Plan for Signaling
Officers Hold Meeting
In April the corporation made an appropriation of $1,000 to purchase alarm bells for each of the four market houses. There was a dearth then of fires for several months. At a meeting of the Columbia Fire Company, November 2, a resolution was adopted that the ladder men procure a set of wheels for the conveyance of ladders and hooks, and this is the first mention of anything like a hook and ladder truck or carriage in the District. Messrs. Benjamin Burch, Nicholas L. Queen and Henry Timms were appointed the committee to wait on the President and Col. Lane, commissioner of public buildings, and ask that the engine for the protection of the Capitol be placed in their charge. The council November 5, made an appropriation for a first-class engine for the first ward company, as also one for a supply pump hose carriage. These pumps were built in Philadelphia, and it was claimed that with one two men could supply the largest engine with water faster than a full set of men could discharge it. October 30 two frame tenements near the navy yard, occupied by Messrs. Wheeler and Locke, were burned; but by the exertions of Mayor Smallwood, who lived near, and the citizens, the adjoining property was saved.

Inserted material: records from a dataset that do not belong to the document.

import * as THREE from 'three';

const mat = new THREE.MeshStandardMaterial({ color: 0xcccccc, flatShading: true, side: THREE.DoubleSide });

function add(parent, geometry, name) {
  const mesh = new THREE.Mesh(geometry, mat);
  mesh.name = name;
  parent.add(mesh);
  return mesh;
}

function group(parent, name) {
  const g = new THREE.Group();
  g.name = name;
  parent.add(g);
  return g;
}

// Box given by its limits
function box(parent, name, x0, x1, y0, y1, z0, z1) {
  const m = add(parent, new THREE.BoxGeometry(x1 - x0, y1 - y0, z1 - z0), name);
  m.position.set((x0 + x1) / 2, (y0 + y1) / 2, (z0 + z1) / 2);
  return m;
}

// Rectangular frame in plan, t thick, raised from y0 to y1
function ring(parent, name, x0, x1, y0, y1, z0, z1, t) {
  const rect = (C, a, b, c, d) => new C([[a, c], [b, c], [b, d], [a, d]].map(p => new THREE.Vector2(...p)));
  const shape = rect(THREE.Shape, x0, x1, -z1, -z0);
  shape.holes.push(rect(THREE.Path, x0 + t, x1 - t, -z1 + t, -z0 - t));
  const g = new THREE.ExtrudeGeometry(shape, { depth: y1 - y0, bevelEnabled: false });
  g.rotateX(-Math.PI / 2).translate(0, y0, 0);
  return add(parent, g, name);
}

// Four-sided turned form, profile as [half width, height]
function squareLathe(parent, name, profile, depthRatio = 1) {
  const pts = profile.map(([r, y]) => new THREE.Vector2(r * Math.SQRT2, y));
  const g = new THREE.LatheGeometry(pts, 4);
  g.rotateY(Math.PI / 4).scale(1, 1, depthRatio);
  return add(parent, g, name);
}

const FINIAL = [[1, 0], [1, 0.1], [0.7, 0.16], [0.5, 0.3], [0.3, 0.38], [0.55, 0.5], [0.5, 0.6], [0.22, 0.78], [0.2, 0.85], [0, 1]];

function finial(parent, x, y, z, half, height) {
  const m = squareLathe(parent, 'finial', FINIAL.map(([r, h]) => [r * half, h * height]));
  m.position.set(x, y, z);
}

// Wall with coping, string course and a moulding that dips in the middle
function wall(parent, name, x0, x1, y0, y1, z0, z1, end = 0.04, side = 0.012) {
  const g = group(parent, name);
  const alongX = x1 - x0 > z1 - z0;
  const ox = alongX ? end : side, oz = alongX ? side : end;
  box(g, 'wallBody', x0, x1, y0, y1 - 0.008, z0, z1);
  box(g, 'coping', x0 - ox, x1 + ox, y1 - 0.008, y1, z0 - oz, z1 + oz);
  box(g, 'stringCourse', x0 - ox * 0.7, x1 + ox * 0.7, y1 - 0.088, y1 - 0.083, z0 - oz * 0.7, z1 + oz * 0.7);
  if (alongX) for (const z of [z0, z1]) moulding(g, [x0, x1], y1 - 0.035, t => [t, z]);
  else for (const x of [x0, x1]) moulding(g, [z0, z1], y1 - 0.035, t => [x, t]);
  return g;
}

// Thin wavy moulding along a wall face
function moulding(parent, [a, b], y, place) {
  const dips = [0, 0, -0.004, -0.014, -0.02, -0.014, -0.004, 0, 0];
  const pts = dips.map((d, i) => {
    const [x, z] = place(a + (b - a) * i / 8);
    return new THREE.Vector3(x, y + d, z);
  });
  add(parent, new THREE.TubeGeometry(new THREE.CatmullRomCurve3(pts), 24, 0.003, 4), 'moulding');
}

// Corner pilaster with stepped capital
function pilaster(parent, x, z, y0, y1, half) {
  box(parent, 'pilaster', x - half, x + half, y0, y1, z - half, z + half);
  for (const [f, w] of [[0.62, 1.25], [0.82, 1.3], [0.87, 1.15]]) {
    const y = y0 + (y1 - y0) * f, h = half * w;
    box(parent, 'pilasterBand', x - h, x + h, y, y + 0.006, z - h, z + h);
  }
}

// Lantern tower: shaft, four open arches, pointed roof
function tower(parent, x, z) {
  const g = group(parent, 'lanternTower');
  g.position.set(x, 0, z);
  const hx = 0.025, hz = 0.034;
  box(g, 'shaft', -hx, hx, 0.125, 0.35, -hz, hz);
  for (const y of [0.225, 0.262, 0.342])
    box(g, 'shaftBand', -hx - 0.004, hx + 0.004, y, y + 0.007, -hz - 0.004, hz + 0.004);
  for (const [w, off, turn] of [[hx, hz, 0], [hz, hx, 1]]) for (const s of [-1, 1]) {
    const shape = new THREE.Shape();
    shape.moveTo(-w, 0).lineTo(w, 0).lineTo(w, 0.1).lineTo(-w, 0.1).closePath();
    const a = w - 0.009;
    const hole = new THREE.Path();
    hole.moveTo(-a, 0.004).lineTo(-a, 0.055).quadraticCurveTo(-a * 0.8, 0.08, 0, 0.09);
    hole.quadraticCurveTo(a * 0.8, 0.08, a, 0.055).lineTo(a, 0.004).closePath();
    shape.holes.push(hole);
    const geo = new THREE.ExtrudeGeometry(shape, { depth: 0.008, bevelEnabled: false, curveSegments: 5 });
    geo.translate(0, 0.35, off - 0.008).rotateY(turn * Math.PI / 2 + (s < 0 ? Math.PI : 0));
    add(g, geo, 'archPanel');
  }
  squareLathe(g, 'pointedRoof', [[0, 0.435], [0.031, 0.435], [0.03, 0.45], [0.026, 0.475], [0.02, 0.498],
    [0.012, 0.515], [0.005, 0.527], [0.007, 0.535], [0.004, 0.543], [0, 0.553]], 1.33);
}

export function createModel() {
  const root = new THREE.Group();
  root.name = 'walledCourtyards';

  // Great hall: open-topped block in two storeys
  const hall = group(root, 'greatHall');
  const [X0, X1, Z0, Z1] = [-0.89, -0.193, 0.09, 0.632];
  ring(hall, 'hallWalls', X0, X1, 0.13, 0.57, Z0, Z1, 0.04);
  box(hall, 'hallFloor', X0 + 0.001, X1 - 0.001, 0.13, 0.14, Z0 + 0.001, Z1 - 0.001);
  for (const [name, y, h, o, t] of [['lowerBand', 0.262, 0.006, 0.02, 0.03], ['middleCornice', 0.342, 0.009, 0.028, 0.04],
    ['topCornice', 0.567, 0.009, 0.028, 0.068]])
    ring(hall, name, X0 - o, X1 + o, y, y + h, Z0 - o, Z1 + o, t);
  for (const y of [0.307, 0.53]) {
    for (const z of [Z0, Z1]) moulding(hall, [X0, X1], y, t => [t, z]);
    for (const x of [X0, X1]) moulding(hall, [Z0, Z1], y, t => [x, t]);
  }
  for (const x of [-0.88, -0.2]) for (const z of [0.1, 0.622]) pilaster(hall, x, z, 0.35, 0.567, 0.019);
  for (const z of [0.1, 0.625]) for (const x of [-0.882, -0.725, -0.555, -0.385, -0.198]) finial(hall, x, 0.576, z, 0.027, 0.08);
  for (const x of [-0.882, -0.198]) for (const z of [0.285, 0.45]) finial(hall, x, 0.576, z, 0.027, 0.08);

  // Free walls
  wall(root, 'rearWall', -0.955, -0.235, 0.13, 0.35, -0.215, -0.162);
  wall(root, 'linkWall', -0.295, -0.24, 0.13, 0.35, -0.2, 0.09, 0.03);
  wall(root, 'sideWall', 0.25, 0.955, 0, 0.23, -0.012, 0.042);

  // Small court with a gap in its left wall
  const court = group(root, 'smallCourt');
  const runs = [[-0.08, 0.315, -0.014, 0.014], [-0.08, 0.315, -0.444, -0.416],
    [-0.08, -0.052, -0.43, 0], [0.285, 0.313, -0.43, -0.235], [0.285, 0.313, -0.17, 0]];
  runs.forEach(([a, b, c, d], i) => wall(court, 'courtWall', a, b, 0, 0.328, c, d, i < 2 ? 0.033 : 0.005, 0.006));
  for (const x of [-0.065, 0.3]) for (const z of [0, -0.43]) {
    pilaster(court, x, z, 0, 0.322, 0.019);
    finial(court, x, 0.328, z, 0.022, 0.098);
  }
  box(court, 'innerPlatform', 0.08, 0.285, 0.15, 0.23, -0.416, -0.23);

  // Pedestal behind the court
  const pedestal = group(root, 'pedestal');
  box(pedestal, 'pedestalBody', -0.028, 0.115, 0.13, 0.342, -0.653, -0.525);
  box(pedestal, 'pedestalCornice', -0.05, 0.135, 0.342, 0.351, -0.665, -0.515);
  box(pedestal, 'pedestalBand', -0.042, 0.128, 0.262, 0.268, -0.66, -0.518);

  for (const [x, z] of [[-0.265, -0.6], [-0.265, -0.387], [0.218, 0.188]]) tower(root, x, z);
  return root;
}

December 22, 1819, a meeting was held at Mattingly’s Tavern, near the foot of 3rd street southeast, for the purpose of organizing a fire company. This was known as the Phoenix company, and the engine and apparatus were located at the tobacco warehouse on 3rd street between M and N streets, and the following officers were elected: John A. Chalmers, president; Thomas Howard, clerk in the navy yard, vice president; Edward Mattingly, treasurer; G. W. Dawson, secretary. There were about forty members present at the first meeting, among them William H. Barnes, lumber measurer; Joseph Follansby, a well known carpenter; Henry Kurtz, foreman anchorsmith at the navy yard; Gustavus Howard, carpenter; Henry Johnson, Thomas Nevitt, Thomas Coote, brewer; Edward Booth; Samuel P. Lowe, tobacco inspector; William R. Maddox, William Nottingham, Charles L. Nevitt, E. Castile, George Sanford and others.